DATA FOR PROCESSING:
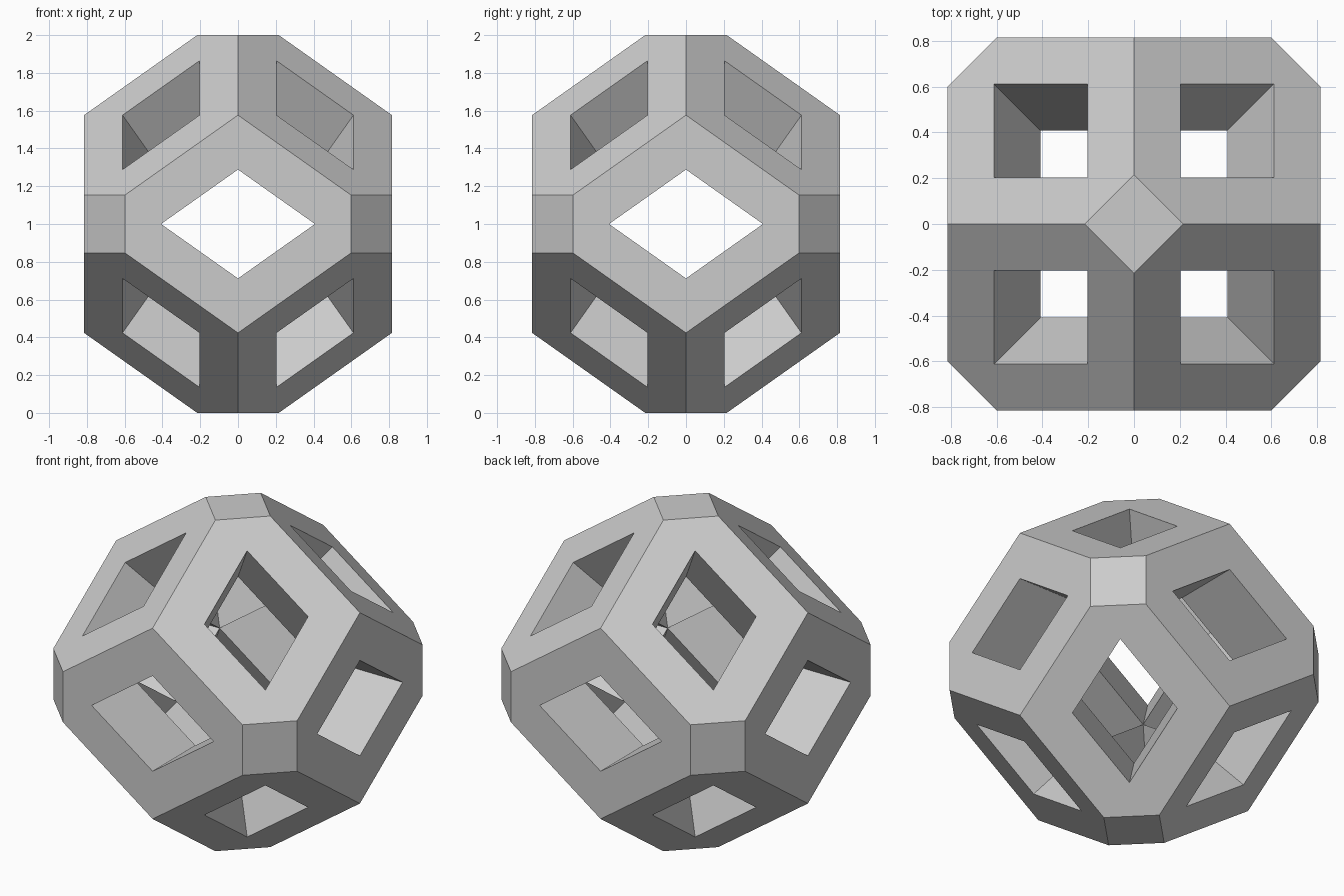
import bpy, bmesh, math
from itertools import combinations, product
from mathutils import Vector, Matrix

cube = bpy.data.objects.get("Cube")
if cube:
    bpy.data.objects.remove(cube, do_unlink=True)

D = 0.815                      # distance from centre to each rhombic face
CUT = math.sqrt(2) - D         # where the blunted tips cut the long diagonal
HALF = D / math.sqrt(2)        # half of the short diagonal
TIP = (D - CUT) / math.sqrt(2) # half width of a blunted tip

grey = bpy.data.materials.new("light grey")
grey.use_nodes = True
colour = (0.6, 0.6, 0.6, 1)
grey.diffuse_color = colour
grey.node_tree.nodes["Principled BSDF"].inputs["Base Color"].default_value = colour

bm = bmesh.new()


def add_window(n, u, v):
    """One rhombic side: flat frame around a hole plus the hole's four walls."""
    def point(s, t, depth=D):
        return bm.verts.new(n * depth + u * s + v * t)

    rim = [(D / 2, 0), (0, HALF / 2), (-D / 2, 0), (0, -HALF / 2)]
    hole = [point(s, t) for s, t in rim]
    inner = [point(s, t, D / 2) for s, t in rim]
    right, top, left, bottom = hole
    top_out, bottom_out = point(0, HALF), point(0, -HALF)

    # frame
    for sign, corner in ((1, right), (-1, left)):
        up, down = point(sign * CUT, TIP), point(sign * CUT, -TIP)
        bm.faces.new((top_out, top, corner, up))
        bm.faces.new((bottom_out, down, corner, bottom))
        bm.faces.new((up, corner, down))

    # walls reaching in to the hollow core
    for i in range(4):
        j = (i + 1) % 4
        bm.faces.new((hole[i], hole[j], inner[j], inner[i]))


# twelve sides, one for each pair of axes and signs
for (i, j), (a, b) in product(combinations(range(3), 2), product((1, -1), repeat=2)):
    n, u, v = Vector(), Vector(), Vector()
    n[i], n[j] = a, b
    u[i], u[j] = a, -b
    v[3 - i - j] = 1
    add_window(n.normalized(), u.normalized(), v)

# weld sides, then close the six square tips
bmesh.ops.remove_doubles(bm, verts=bm.verts[:], dist=0.0005)
bmesh.ops.holes_fill(bm, edges=[e for e in bm.edges if e.is_boundary], sides=4)
bmesh.ops.recalc_face_normals(bm, faces=bm.faces[:])

# turn a side to the front and stand on a tip
bm.transform(Matrix.Translation((0, 0, 1)) @ Matrix.Rotation(math.pi / 4, 4, "Z"))

mesh = bpy.data.meshes.new("rhombic_frame")
bm.to_mesh(mesh)
bm.free()
mesh.materials.append(grey)
frame = bpy.data.objects.new("rhombic_frame", mesh)
bpy.context.collection.objects.link(frame)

DESCRIPTION OF THE TASK:
Could you copy out every line in the listing where the word "cube" appears?

RESULT OF THIS TASK:
cube = bpy.data.objects.get("Cube")
if cube:
    bpy.data.objects.remove(cube, do_unlink=True)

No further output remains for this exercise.